Invites to Limato's annual Friday night tented Oscar party were hot tickets; he never allowed press to attend, and was one agent who was not interested in seeing his name in the trades, although he was not without vanity: he did participate in a 1990 Vanity Fair spread. Who else could carry off a white suit, white patent leather loafers and plastic cigarette with such panache?
Limato left ICM, where he had been vice chairman and co-president, in 2007 after the 2006 merger with Broder Webb Chervin Silbermann left him unhappy. After he won a contentious arbitration, he took his list with him to William Morris, and went along with the WME merger. He did not suffer fools. He understood the business as well as anyone. And he stood by such clients as Gibson, Robert Downey, Jr., and Winona Ryder through thick and thin. He educated his younger actors; he showed Ryder and Paul Walker A Place in the Sun.
Limato was old-school. He was courtly, well-mannered, charming. He was blind-sided when Michelle Pfeiffer left him for CAA, but took her departure gently, telling her that he understood and that if she changed her mind, he would welcome her back with open arms, no questions asked. He cared. He fussed. He threw tantrums. He apologized. He was not a Sammy Glick. In fact, he was himself--not one of those faceless foot soldiers that have come to populate the streets of Wilshire Boulevard.
Here's a statement from WME:
"We are deeply saddened by the loss of our colleague Ed Limato. He was the consummate agent, launching the careers of some of the most celebrated artists of our time, always with his signature style and class. His passion for this business was contagious, inspiring so many who had the privilege of knowing him. A true legend, Ed has left an indelible mark on our industry. We will miss him dearly."

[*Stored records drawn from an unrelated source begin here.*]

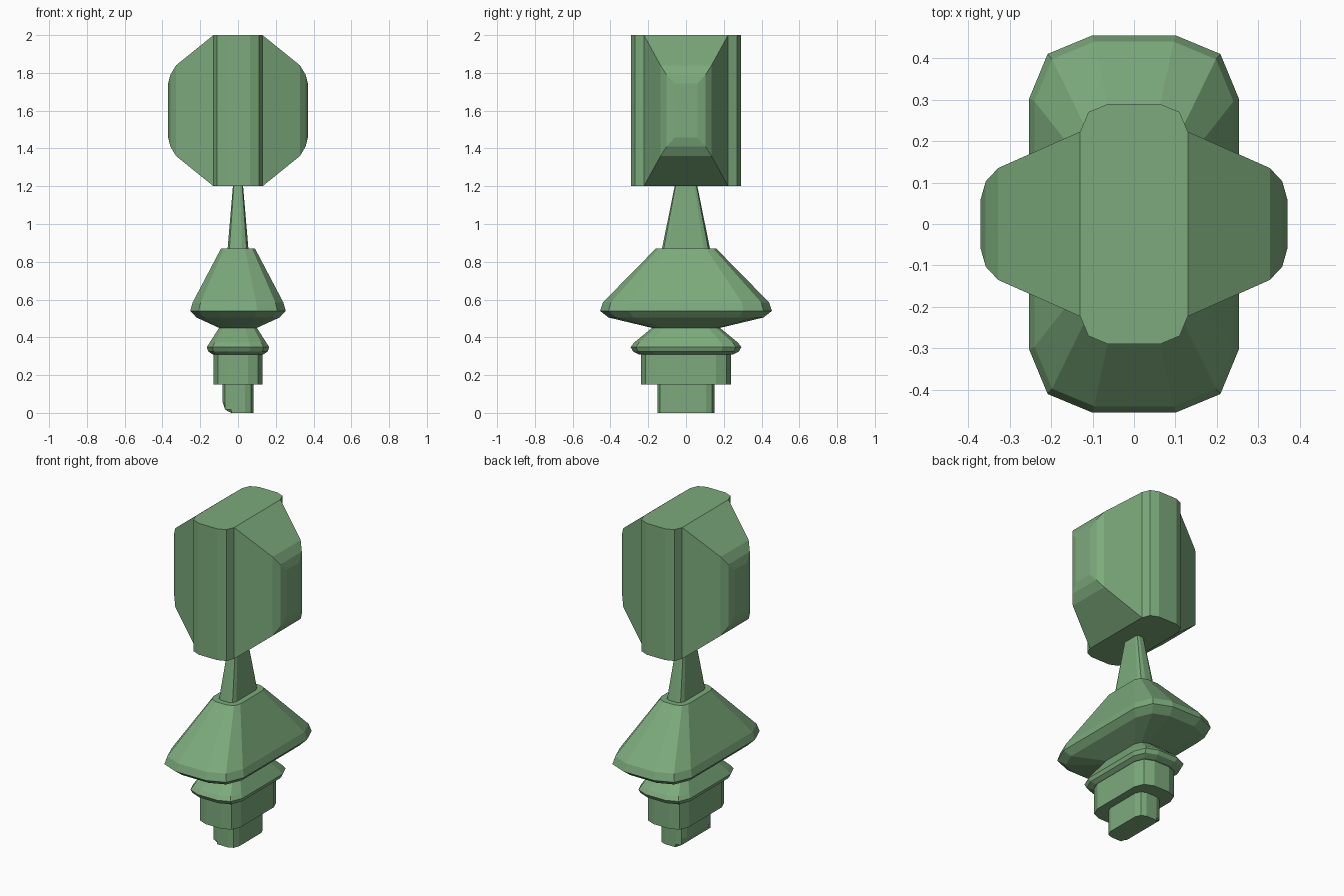
import bpy

if "Cube" in bpy.data.objects:
    bpy.data.objects.remove(bpy.data.objects["Cube"])

S = 0.293  # sagitta of a two-segment rounded corner

green = bpy.data.materials.new("green")
green.diffuse_color = (0.2, 0.4, 0.2, 1)
green.use_nodes = True
green.node_tree.nodes["Principled BSDF"].inputs["Base Color"].default_value = green.diffuse_color


def outline(a, b, r):
    """Rounded rectangle with two-segment corners, counter-clockwise."""
    q = [(a, b - r), (a - S * r, b - S * r), (a - r, b)]
    left = [(-x, y) for x, y in reversed(q)]
    return q + left + [(-x, -y) for x, y in q + left]


def loft(name, rings, bottom=True, top=True, skip=()):
    """Bridge equal-sized rings of points; skip lists side panels left open."""
    n = len(rings[0])
    verts = [p for ring in rings for p in ring]
    faces = []
    for k in range(len(rings) - 1):
        for i in range(n):
            if i not in skip:
                j = (i + 1) % n
                faces.append((k * n + i, k * n + j, (k + 1) * n + j, (k + 1) * n + i))
    if bottom:
        faces.append(tuple(reversed(range(n))))
    if top:
        faces.append(tuple(range(len(verts) - n, len(verts))))
    mesh = bpy.data.meshes.new(name)
    mesh.from_pydata(verts, [], faces)
    mesh.update()
    mesh.materials.append(green)
    obj = bpy.data.objects.new(name, mesh)
    bpy.context.collection.objects.link(obj)
    return obj


def stack(name, profile, ratio=0.6, **kw):
    """Profile rows are (z, half width x, half depth y)."""
    rings = [[(x, y, z) for x, y in outline(a, b, a * ratio)] for z, a, b in profile]
    return loft(name, rings, **kw)


# Foot peg, with its lower left edge rounded
peg = outline(0.081, 0.152, 0.045)
loft("foot_peg", [[(max(x, -lim), y, z) for x, y in peg]
                  for z, lim in ((0, 0.035), (0.017, 0.068), (0.055, 0.081), (0.15, 0.081))],
     top=False)

# Collar and the two flared discs
stack("collar", [(0.15, 0.13, 0.237), (0.31, 0.13, 0.237)], top=False)
stack("small_disc", [(0.31, 0.135, 0.25), (0.325, 0.157, 0.28), (0.348, 0.165, 0.293),
                     (0.372, 0.15, 0.275), (0.45, 0.1, 0.18)], top=False)
stack("large_disc", [(0.45, 0.1, 0.18), (0.505, 0.22, 0.41), (0.54, 0.253, 0.455),
                     (0.585, 0.24, 0.44), (0.87, 0.09, 0.16)], bottom=False)

# Tapered neck
stack("neck", [(0.87, 0.055, 0.127), (1.2, 0.027, 0.06)], bottom=False, top=False)

# Head core, open where the wings join
stack("head_core", [(1.2, 0.13, 0.29), (2.0, 0.13, 0.29)], ratio=0.52, skip=(5, 11))

# Side wings, tapering outward with a rounded tip
wing = [(0.13, 0.223, 0.4), (0.328, 0.135, 0.24), (0.358, 0.103, 0.19), (0.37, 0.06, 0.143)]
for name, s in (("right_wing", 1), ("left_wing", -1)):
    loft(name, [[(s * x, s * u * hy, 1.6 + v * hz)
                 for u, v in ((-1, -1), (1, -1), (1, 1), (-1, 1))]
                for x, hy, hz in wing], bottom=False)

His long-term protege, WME story editor Christopher Lockhart, pens a loving memoir in VF. Here's THR and The Wrap.